WORK TO COMPLETE
Copy out each line of the entries below in which the string "objects" appears.

(RECORDS SUPPLIED begins)

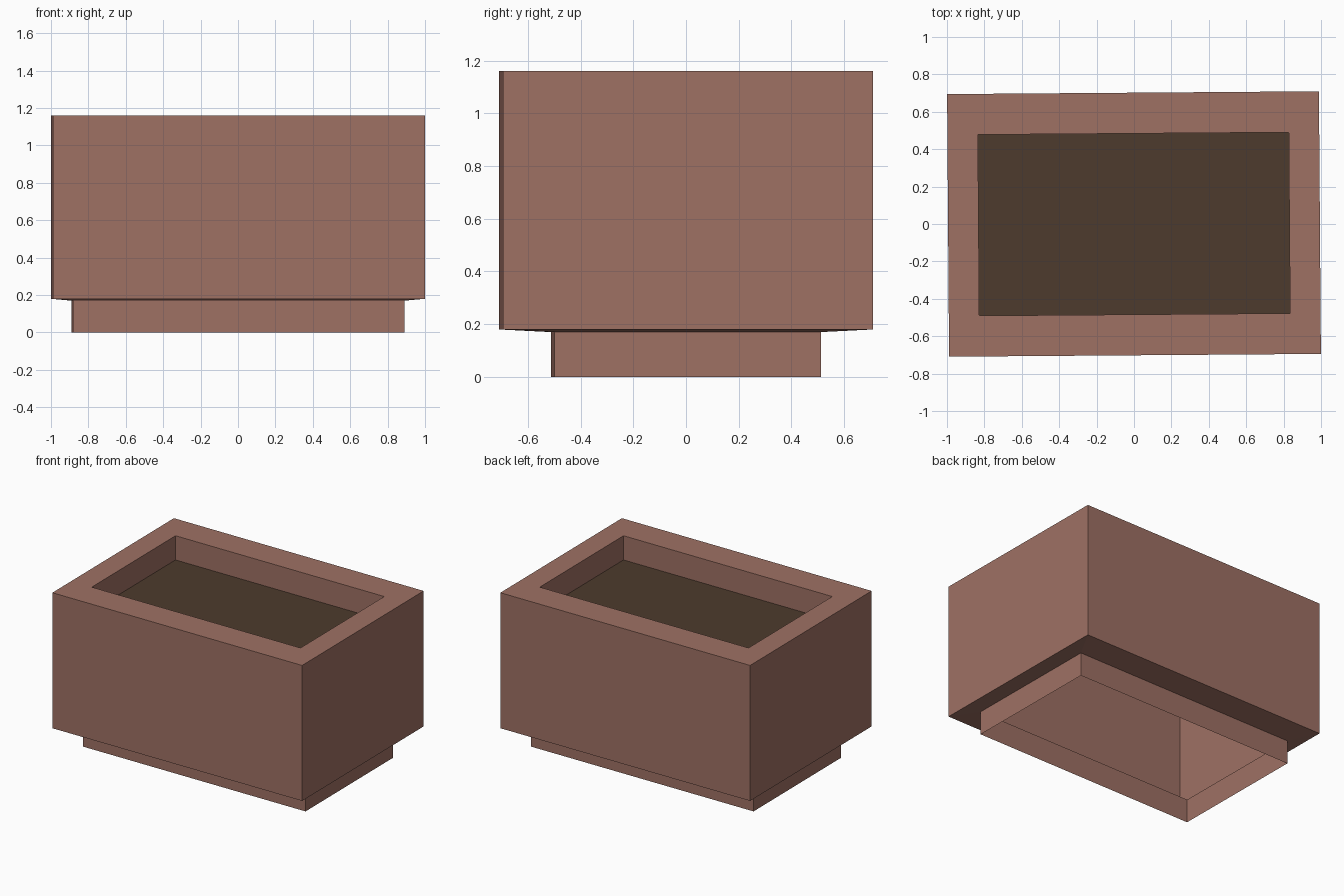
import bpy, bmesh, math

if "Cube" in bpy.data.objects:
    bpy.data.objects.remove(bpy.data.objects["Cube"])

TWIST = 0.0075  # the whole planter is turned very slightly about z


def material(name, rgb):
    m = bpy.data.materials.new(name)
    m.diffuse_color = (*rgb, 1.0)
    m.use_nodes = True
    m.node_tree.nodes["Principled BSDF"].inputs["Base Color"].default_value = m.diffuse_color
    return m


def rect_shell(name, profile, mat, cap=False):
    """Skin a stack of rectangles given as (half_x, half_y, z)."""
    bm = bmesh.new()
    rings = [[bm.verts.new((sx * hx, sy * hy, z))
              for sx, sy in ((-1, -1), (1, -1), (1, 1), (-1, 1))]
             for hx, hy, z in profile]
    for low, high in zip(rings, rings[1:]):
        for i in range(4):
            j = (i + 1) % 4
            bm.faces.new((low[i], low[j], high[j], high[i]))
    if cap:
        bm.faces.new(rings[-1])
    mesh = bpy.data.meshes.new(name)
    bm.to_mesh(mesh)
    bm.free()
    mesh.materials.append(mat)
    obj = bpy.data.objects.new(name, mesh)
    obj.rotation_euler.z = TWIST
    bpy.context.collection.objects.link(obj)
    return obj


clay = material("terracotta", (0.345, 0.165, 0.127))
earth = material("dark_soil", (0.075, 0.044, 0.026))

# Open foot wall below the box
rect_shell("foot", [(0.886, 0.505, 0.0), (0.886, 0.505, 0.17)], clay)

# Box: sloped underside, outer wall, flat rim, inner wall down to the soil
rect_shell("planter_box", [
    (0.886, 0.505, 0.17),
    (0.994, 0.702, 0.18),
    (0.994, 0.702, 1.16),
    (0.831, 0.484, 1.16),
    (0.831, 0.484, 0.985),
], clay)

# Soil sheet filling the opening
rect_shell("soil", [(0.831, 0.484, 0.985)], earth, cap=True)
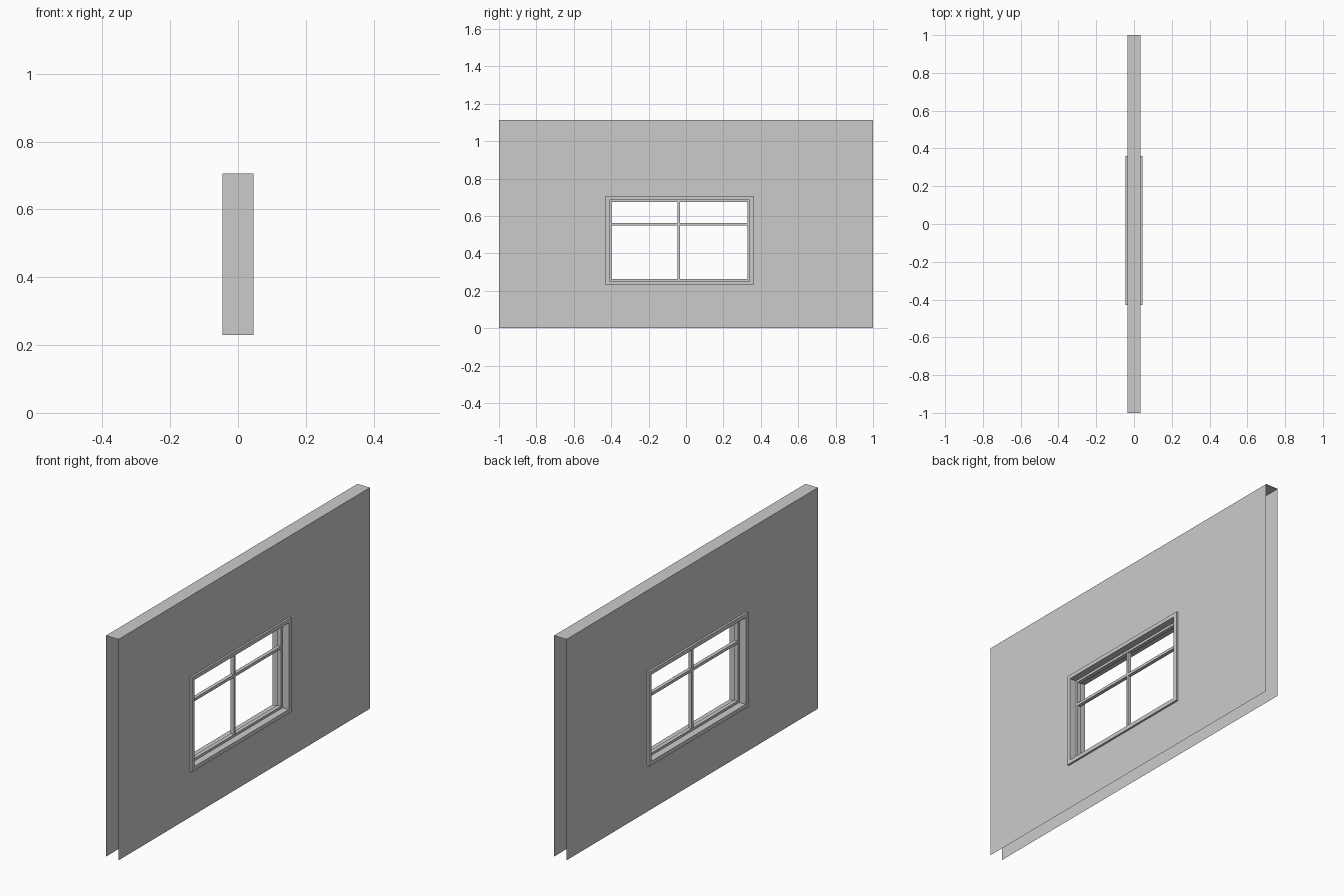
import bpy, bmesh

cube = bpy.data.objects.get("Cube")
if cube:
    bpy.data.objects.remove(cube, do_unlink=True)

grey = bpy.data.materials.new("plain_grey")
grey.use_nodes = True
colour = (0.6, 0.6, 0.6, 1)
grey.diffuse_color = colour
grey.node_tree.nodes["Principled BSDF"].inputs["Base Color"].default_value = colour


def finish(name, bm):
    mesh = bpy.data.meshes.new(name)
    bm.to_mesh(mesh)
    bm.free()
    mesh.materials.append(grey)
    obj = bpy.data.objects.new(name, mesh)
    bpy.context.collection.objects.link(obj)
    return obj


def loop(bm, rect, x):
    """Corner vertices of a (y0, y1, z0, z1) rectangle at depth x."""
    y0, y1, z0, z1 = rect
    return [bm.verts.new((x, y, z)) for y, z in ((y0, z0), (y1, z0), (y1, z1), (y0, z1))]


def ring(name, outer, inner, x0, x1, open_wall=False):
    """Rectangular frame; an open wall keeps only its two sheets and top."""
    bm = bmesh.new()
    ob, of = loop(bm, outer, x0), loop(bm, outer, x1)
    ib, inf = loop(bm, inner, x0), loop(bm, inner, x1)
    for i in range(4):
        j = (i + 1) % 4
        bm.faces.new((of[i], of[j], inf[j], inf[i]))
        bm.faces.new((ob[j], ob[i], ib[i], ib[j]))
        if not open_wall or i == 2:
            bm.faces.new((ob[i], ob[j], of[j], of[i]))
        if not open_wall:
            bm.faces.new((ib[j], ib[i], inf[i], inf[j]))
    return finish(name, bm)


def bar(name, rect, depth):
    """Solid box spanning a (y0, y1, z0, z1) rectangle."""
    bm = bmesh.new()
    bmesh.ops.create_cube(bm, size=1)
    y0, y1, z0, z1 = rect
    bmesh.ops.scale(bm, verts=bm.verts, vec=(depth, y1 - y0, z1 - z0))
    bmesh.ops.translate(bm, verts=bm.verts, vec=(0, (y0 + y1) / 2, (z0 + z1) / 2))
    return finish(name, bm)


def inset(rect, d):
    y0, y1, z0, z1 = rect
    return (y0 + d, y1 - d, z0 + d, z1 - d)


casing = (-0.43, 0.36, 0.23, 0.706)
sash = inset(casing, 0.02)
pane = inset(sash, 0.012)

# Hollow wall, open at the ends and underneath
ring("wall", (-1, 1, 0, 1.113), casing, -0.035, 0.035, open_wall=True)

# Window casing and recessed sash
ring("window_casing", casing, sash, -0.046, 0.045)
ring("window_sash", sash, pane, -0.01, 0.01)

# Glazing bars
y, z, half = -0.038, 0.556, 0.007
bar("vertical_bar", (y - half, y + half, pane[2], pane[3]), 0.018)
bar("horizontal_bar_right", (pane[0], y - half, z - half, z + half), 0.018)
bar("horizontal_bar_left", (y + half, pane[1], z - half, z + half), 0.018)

(RECORDS SUPPLIED ends)

ANSWER TO THIS PROBLEM
if "Cube" in bpy.data.objects:
    bpy.data.objects.remove(bpy.data.objects["Cube"])
    obj = bpy.data.objects.new(name, mesh)
    bpy.context.collection.objects.link(obj)
cube = bpy.data.objects.get("Cube")
    bpy.data.objects.remove(cube, do_unlink=True)
    obj = bpy.data.objects.new(name, mesh)
    bpy.context.collection.objects.link(obj)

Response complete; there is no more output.